Because the technology works and is publicly available for anyone in the world to leverage, many believe Bitcoin is a monumental innovation that’s enabled the potential for globally connected payments systems, fundamentally changing the concept of money. It’s worth mentioning there have been several attempts to create a viable digital cash system, but none have been able to get it right. The ability to leverage this technology is what makes Centbee and other blockchain-enabled businesses facilitate a far more robust payments system than was previously ever possible.
There are many arguments surrounding cryptocurrency’s purpose and utility. Some view it as an asset, perfect for a long-term investment. Others view it as a trading instrument, from which you can earn sizeable profits. Brown acknowledges its multi-purpose properties but views it as payment technology. “Centbee was born to leverage the payment technology behind bitcoin as a blockchain to really help people do what they need to do – spend money.”
Whatever your philosophy, he makes a fair point. Every day we go out to buy food, electricity or petrol, and we need to pay to access these essentials. Many are working toward a world in which it’s easier, faster and simpler to make the payments to access those products and services.
“We are very deliberately a cash wallet, and that extends beyond Rands. By positioning ourselves as a cash wallet, we’re telling people what they should do with it. We’re not saying it’s an investment or trading platform. Our positioning is oriented towards our offering, and the technology underpins that.”
It’s this clear mandate that Brown believes has helped Centbee become a sustainable, viable business. His advice to entrepreneurs wanting to get involved in the crypto and/or blockchain industry is to shift the focus from building technology and hone in on creating solutions to people’s problems.

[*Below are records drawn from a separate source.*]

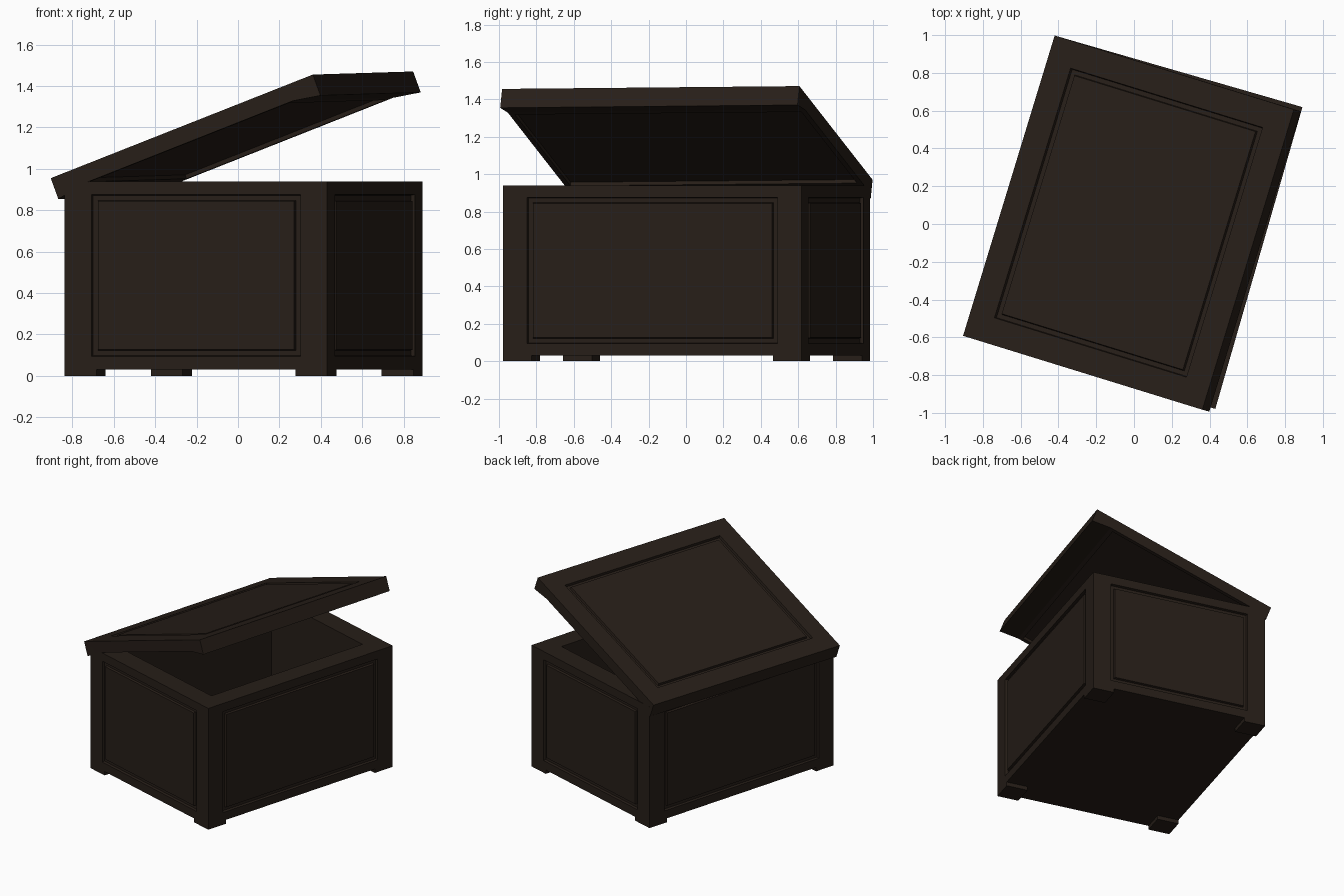
import bpy, bmesh
from math import radians
from mathutils import Matrix, Vector

if "Cube" in bpy.data.objects:
    bpy.data.objects.remove(bpy.data.objects["Cube"])

wood = bpy.data.materials.new("dark_wood")
wood.diffuse_color = (0.020, 0.013, 0.009, 1)
wood.use_nodes = True
wood.node_tree.nodes["Principled BSDF"].inputs["Base Color"].default_value = wood.diffuse_color

W, L, H, FOOT = 1.32, 1.663, 0.94, 0.03
body_frame = Matrix.Translation((0.027, 0.003, 0)) @ Matrix.Rotation(radians(-16.1), 4, 'Z')


def finish(bm, name, matrix):
    me = bpy.data.meshes.new(name)
    bm.normal_update()
    bm.to_mesh(me)
    bm.free()
    me.materials.append(wood)
    ob = bpy.data.objects.new(name, me)
    bpy.context.collection.objects.link(ob)
    ob.matrix_world = matrix
    return ob


def box(bm, x0, x1, y0, y1, z0, z1):
    m = Matrix.Translation(((x0 + x1) / 2, (y0 + y1) / 2, (z0 + z1) / 2))
    m = m @ Matrix.Diagonal((x1 - x0, y1 - y0, z1 - z0, 1))
    bmesh.ops.create_cube(bm, size=1, matrix=m)


def step(bm, face, inset, depth=0.0):
    """Inset one face and push it along its normal."""
    bmesh.ops.inset_region(bm, faces=[face], thickness=inset, use_even_offset=True)
    if depth:
        bmesh.ops.translate(bm, verts=face.verts[:], vec=face.normal * depth)
    bm.normal_update()


def moulded_panel(bm, face, margin):
    """Sunken groove around a raised centre panel."""
    step(bm, face, margin)
    step(bm, face, 0.004, -0.018)
    step(bm, face, 0.024)
    step(bm, face, 0.004, 0.016)


# Body: hollow box with moulded panels on four sides
bm = bmesh.new()
box(bm, -W / 2, W / 2, -L / 2, L / 2, FOOT, H)
bm.normal_update()
sides = [f for f in bm.faces if abs(f.normal.z) < 0.1]
top = next(f for f in bm.faces if f.normal.z > 0.9)
# frame stiles are wider than the rails, so cut the panel margins in two moves
for f in sides:
    step(bm, f, 0.06)
    mid = f.calc_center_median()
    along = Vector((-f.normal.y, f.normal.x, 0))
    for v in f.verts:
        s = 1 if (v.co - mid).dot(along) > 0 else -1
        v.co -= along * s * 0.07
        v.co.z += 0.005 if v.co.z > mid.z - 1e-4 and v.co.z < mid.z else 0
    moulded_panel(bm, f, 0.004)
step(bm, top, 0.15)
step(bm, top, 0.0005, -(H - 0.12))
finish(bm, "chest_body", body_frame)

# Feet at the four corners
bm = bmesh.new()
for sx in (-1, 1):
    for sy in (-1, 1):
        xs = sorted((sx * W / 2, sx * (W / 2 - 0.16)))
        ys = sorted((sy * L / 2, sy * (L / 2 - 0.16)))
        box(bm, *xs, *ys, 0, FOOT)
finish(bm, "corner_feet", body_frame)

# Lid: opened slab with a deeper lip at hinge and front edges
LW, LL = 1.417, 1.662
profile = [(0, 0), (LW, 0), (LW, -0.108), (LW - 0.14, -0.083), (0.14, -0.083), (0, -0.108)]
bm = bmesh.new()
cap = bm.faces.new([bm.verts.new((x, 0, z)) for x, z in profile])
ext = bmesh.ops.extrude_face_region(bm, geom=[cap])
bmesh.ops.translate(bm, vec=(0, LL, 0),
                    verts=[g for g in ext["geom"] if isinstance(g, bmesh.types.BMVert)])
bmesh.ops.recalc_face_normals(bm, faces=bm.faces[:])
bm.normal_update()
lid_top = max(bm.faces, key=lambda f: f.normal.z)
lid_under = min(bm.faces, key=lambda f: f.normal.z)
moulded_panel(bm, lid_top, 0.14)
step(bm, lid_under, 0.03)
step(bm, lid_under, 0.001, -0.02)
# Lid axes: hinge line and raised slope
hinge = Vector((0.485, 1.59, 0.015)).normalized()
up = Vector((1.265, -0.39, 0.5)).cross(hinge).normalized()
slope = hinge.cross(up)
lid_frame = Matrix((slope, hinge, up)).transposed().to_4x4()
lid_frame.translation = (-0.905, -0.592, 0.955)
finish(bm, "chest_lid", lid_frame)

“Don’t build all of the tech yourself. Decide what you actually want to code, and build that. Everything else, borrow – borrow shamelessly in the early stages. Later on, you can figure out where you need to invest deeper in your value chain. In the beginning, do as little as possible yourself. Leverage partners and integrations. Use the ecosystem hustle.”
We recently published an article detailing the various tech and software a typical crypto or blockchain-enabled business might make use of – featuring everything from identity verification, KYC and AML to fraud detection tools. Check out our anatomy of a crypto tech stack here.
Brown adds that it’s important to “Listen to and understand the context of your users, how important what you’re building is to them and what problems you’re actually solving. Pay attention to early adopters and understand that success comes from what your users are saying and what they’re not saying.”
By keeping your business outcome and consumer outcome top of mind, Brown recommends leveraging technology that enables your objective, and if already exists and works elsewhere, make use of it and build something meaningful on top of it.
We launched Follow the Thread to share insights, stories and advice from experts and industry leaders in their fields with the wider tech ecosystem. What would you like to see next? Let us know on Twitter.
For the full story, watch episode 2 of Follow the Thread with Stitch Head of Business Development Grant James and Centbee co-founder Angus Brown.